■ Your objective
In the data below, find the line that contains "Matrix.Translation((u, -W, 0))" and the line that contains "(.495, .508), CREAM, M)". Copy both, plus every line between them, exactly.
_ _ _ _
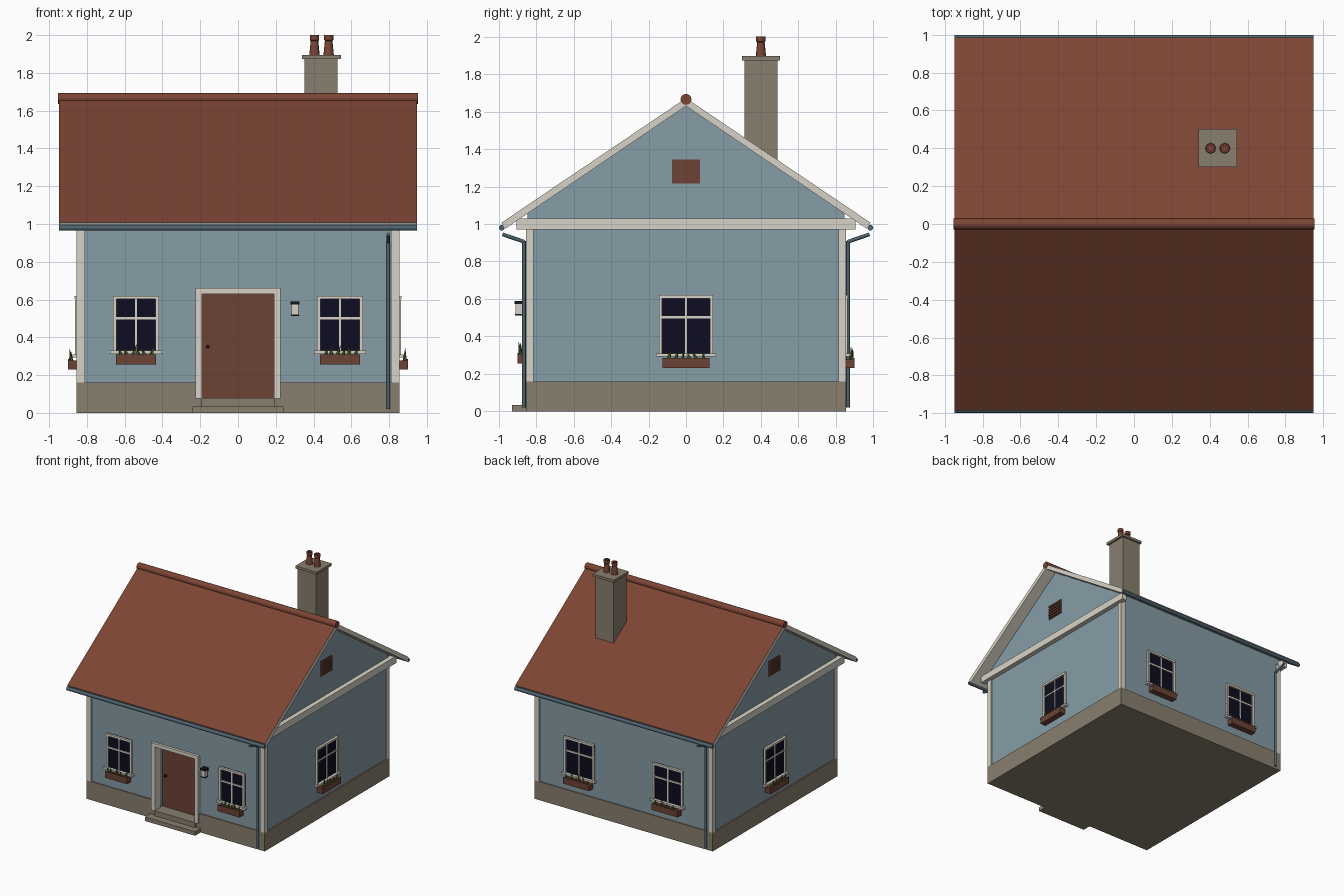
import bpy, bmesh, random
from math import radians
from mathutils import Matrix, Vector

random.seed(4)
if "Cube" in bpy.data.objects:
    bpy.data.objects.remove(bpy.data.objects["Cube"], do_unlink=True)


def material(name, rgb):
    m = bpy.data.materials.new(name)
    m.use_nodes = True
    m.diffuse_color = (*rgb, 1)
    m.node_tree.nodes["Principled BSDF"].inputs["Base Color"].default_value = (*rgb, 1)
    return m


BLUE = material("blue_render", (.24, .335, .38))
CREAM = material("cream_paint", (.68, .65, .57))
RED = material("red_tile", (.2, .058, .034))
STONE = material("stone", (.25, .21, .155))
BROWN = material("brown_wood", (.15, .055, .036))
GLASS = material("dark_glass", (.004, .004, .015))
SLATE = material("slate_metal", (.075, .125, .16))
BLACK = material("black_iron", (.008, .008, .01))
GREEN = material("leaf_green", (.08, .12, .022))
IDENT = Matrix.Identity(4)


def finish(name, bm, *mats, smooth=False):
    bmesh.ops.recalc_face_normals(bm, faces=bm.faces)
    me = bpy.data.meshes.new(name)
    bm.to_mesh(me)
    bm.free()
    for m in mats:
        me.materials.append(m)
    ob = bpy.data.objects.new(name, me)
    bpy.context.collection.objects.link(ob)
    if smooth:
        bpy.ops.object.select_all(action='DESELECT')
        ob.select_set(True)
        bpy.context.view_layer.objects.active = ob
        bpy.ops.object.shade_smooth_by_angle(angle=radians(40))
    return ob


def box(name, xs, ys, zs, mat, M=IDENT):
    """Box between pairs of limits, moved by M."""
    bm = bmesh.new()
    lo, hi = zip(xs, ys, zs)
    lo, hi = Vector(lo), Vector(hi)
    bmesh.ops.create_cube(bm, size=1)
    bmesh.ops.transform(bm, verts=bm.verts, matrix=M @ Matrix.Translation((lo + hi) / 2)
                        @ Matrix.Diagonal((*(hi - lo), 1)))
    return finish(name, bm, mat)


def prism(name, profile, x, *mats):
    """Extrude a (y, z) profile from -x to x."""
    bm = bmesh.new()
    face = bm.faces.new([bm.verts.new((-x, y, z)) for y, z in profile])
    geo = bmesh.ops.extrude_face_region(bm, geom=[face])["geom"]
    bmesh.ops.translate(bm, vec=(2 * x, 0, 0),
                        verts=[g for g in geo if isinstance(g, bmesh.types.BMVert)])
    return finish(name, bm, *mats)


def rod(name, a, b, r, mat, r2=None, sides=16, M=IDENT):
    """Cylinder or cone from a to b."""
    a, b = Vector(a), Vector(b)
    bm = bmesh.new()
    bmesh.ops.create_cone(bm, cap_ends=True, segments=sides, radius1=r,
                          radius2=r if r2 is None else r2, depth=(b - a).length)
    turn = (b - a).to_track_quat('Z', 'Y').to_matrix().to_4x4()
    bmesh.ops.transform(bm, verts=bm.verts, matrix=M @ Matrix.Translation((a + b) / 2) @ turn)
    return finish(name, bm, mat, smooth=sides > 6)


def lathe(name, profile, at, mat, sides=16):
    """Spin an (r, z) profile about an upright axis."""
    bm = bmesh.new()
    vs = [bm.verts.new((r, 0, z)) for r, z in profile]
    es = [bm.edges.new(p) for p in zip(vs, vs[1:])]
    bmesh.ops.spin(bm, geom=vs + es, cent=(0, 0, 0), axis=(0, 0, 1),
                   angle=radians(360), steps=sides)
    bmesh.ops.remove_doubles(bm, verts=bm.verts, dist=.0005)
    bmesh.ops.translate(bm, verts=bm.verts, vec=at)
    return finish(name, bm, mat, smooth=True)


# Walls and plinth, with a recess for the door
W = .845
walls = prism("walls", [(-W, .1), (W, .1), (W, 1.06), (0, 1.63), (-W, 1.06)], W, BLUE)
plinth = box("plinth", (-.855, .855), (-.855, .855), (0, .16), STONE)
cutter = box("door_cutter", (-.195, .195), (-1, -.74), (.075, .635), BLUE)
cutter.hide_render = True
for ob in (walls, plinth):
    mod = ob.modifiers.new("door_recess", 'BOOLEAN')
    mod.operation, mod.object, mod.solver = 'DIFFERENCE', cutter, 'EXACT'
    bpy.context.view_layer.objects.active = ob
    bpy.ops.object.modifier_apply(modifier=mod.name)
bpy.data.objects.remove(cutter, do_unlink=True)

# Door, frame and steps
box("door", (-.195, .195), (-.755, -.735), (.075, .635), BROWN)
rod("door_knob", (-.16, -.755, .35), (-.16, -.78, .35), .01, BLACK)
for s in (-1, 1):
    box("door_jamb", sorted((s * .19, s * .225)), (-.868, -.8), (.075, .63), CREAM)
box("door_lintel", (-.225, .225), (-.868, -.8), (.63, .66), CREAM)
box("threshold", (-.195, .195), (-.868, -.76), (.035, .078), STONE)
box("door_step", (-.24, .24), (-.93, -.85), (0, .035), STONE)

# Corner boards and gable beams
for sx in (-1, 1):
    for sy in (-1, 1):
        box("corner_board", sorted((sx * .81, sx * .855)), sorted((sy * .815, sy * .855)),
            (.16, 1.0), CREAM)
    box("gable_beam", sorted((sx * .84, sx * .885)), (-.905, .905), (.97, 1.03), CREAM)

# Roof with red tiled top and cream verges
roof = prism("roof", [(0, 1.672), (.985, 1.007), (.965, .975), (0, 1.63),
                      (-.965, .975), (-.985, 1.007)], .948, CREAM, RED)
for p in roof.data.polygons:
    p.material_index = int(p.normal.z > .7)
rod("ridge_tile", (-.953, 0, 1.665), (.953, 0, 1.665), .029, RED)

# Gutters and downpipes
for s in (-1, 1):
    rod("gutter", (-.948, s * .984, .98), (.948, s * .984, .98), .015, SLATE, sides=12)
    x = -s * .795
    rod("downpipe", (x, s * .865, .02), (x, s * .865, .91), .01, SLATE, sides=10)
    rod("downpipe_neck", (x, s * .863, .905), (x, s * .98, .945), .01, SLATE, sides=10)

# Chimney with two hollow pots
box("chimney", (.353, .528), (.313, .488), (1.25, 1.876), STONE)
box("chimney_cap", (.34, .545), (.3, .502), (1.874, 1.896), STONE)
for x in (.405, .48):
    lathe("chimney_pot", [(.028, 1.89), (.026, 1.91), (.02, 1.97), (.025, 1.975), (.025, 2),
                          (.014, 2), (.014, 1.9), (0, 1.9)], (x, .4, 0), RED)


def window(angle, u, w, bottom, box_w, box_z):
    """Window and flower box on the wall facing the given angle."""
    M = Matrix.Rotation(radians(angle), 4, 'Z') @ Matrix.Translation((u, -W, 0))
    h, top, t = w / 2, .62, .018
    box("window_glass", (-h, h), (-.005, .005), (bottom, top), GLASS, M)
    for s in (-1, 1):
        box("window_side", sorted((s * (h - t), s * h)), (-.018, 0), (bottom, top), CREAM, M)
    box("window_head", (-h, h), (-.02, 0), (top - t, top), CREAM, M)
    box("window_mullion", (-.006, .006), (-.012, 0), (bottom, top), CREAM, M)
    box("window_crossbar", (-h, h), (-.012, 0), (.495, .508), CREAM, M)
    box("window_sill", (-h - .015, h + .015), (-.03, 0), (bottom - .013, bottom + .004), CREAM, M)
    # Flower box, open at the top, with leaves
    b, z0, z1 = box_w / 2, box_z, box_z + .055
    box("flower_box", (-b, b), (-.055, -.002), (z0, z1 - .008), BROWN, M)
    box("flower_box_rim", (-b, b), (-.055, -.047), (z0, z1), BROWN, M)
    for i in range(6):
        a = (i / 5 - .5) * box_w * .75
        foot = Vector((a, -.038, z1 - .01))
        tip = foot + Vector((random.uniform(-.025, .025), random.uniform(-.012, .004),
                             random.uniform(.035, .075)))
        rod("leaf", foot, tip, .012, GREEN, 0, 5, M)


for u in (-.54, .54):
    window(0, u, .245, .325, .21, .255)
for angle, u in ((90, 0), (270, 0), (180, -.425), (180, .425)):
    window(angle, u, .29, .305, .25, .23)

# Slatted gable vents
for angle in (90, 270):
    M = Matrix.Rotation(radians(angle), 4, 'Z') @ Matrix.Translation((0, -W, 0))
    box("gable_vent", (-.075, .075), (-.006, .005), (1.215, 1.345), BROWN, M)
    for i in range(5):
        z = 1.222 + i * .025
        box("vent_slat", (-.07, .07), (-.014, 0), (z, z + .015), BROWN, M)

# Wall lantern beside the door
box("lantern_bracket", (.293, .31), (-.875, -.84), (.55, .575), BLACK)
box("lantern_glass", (.283, .32), (-.91, -.873), (.518, .578), CREAM)
box("lantern_base", (.281, .322), (-.912, -.871), (.512, .52), BLACK)
box("lantern_top", (.277, .326), (-.916, -.867), (.574, .59), BLACK)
_ _ _ _
■ Written solution
    M = Matrix.Rotation(radians(angle), 4, 'Z') @ Matrix.Translation((u, -W, 0))
    h, top, t = w / 2, .62, .018
    box("window_glass", (-h, h), (-.005, .005), (bottom, top), GLASS, M)
    for s in (-1, 1):
        box("window_side", sorted((s * (h - t), s * h)), (-.018, 0), (bottom, top), CREAM, M)
    box("window_head", (-h, h), (-.02, 0), (top - t, top), CREAM, M)
    box("window_mullion", (-.006, .006), (-.012, 0), (bottom, top), CREAM, M)
    box("window_crossbar", (-h, h), (-.012, 0), (.495, .508), CREAM, M)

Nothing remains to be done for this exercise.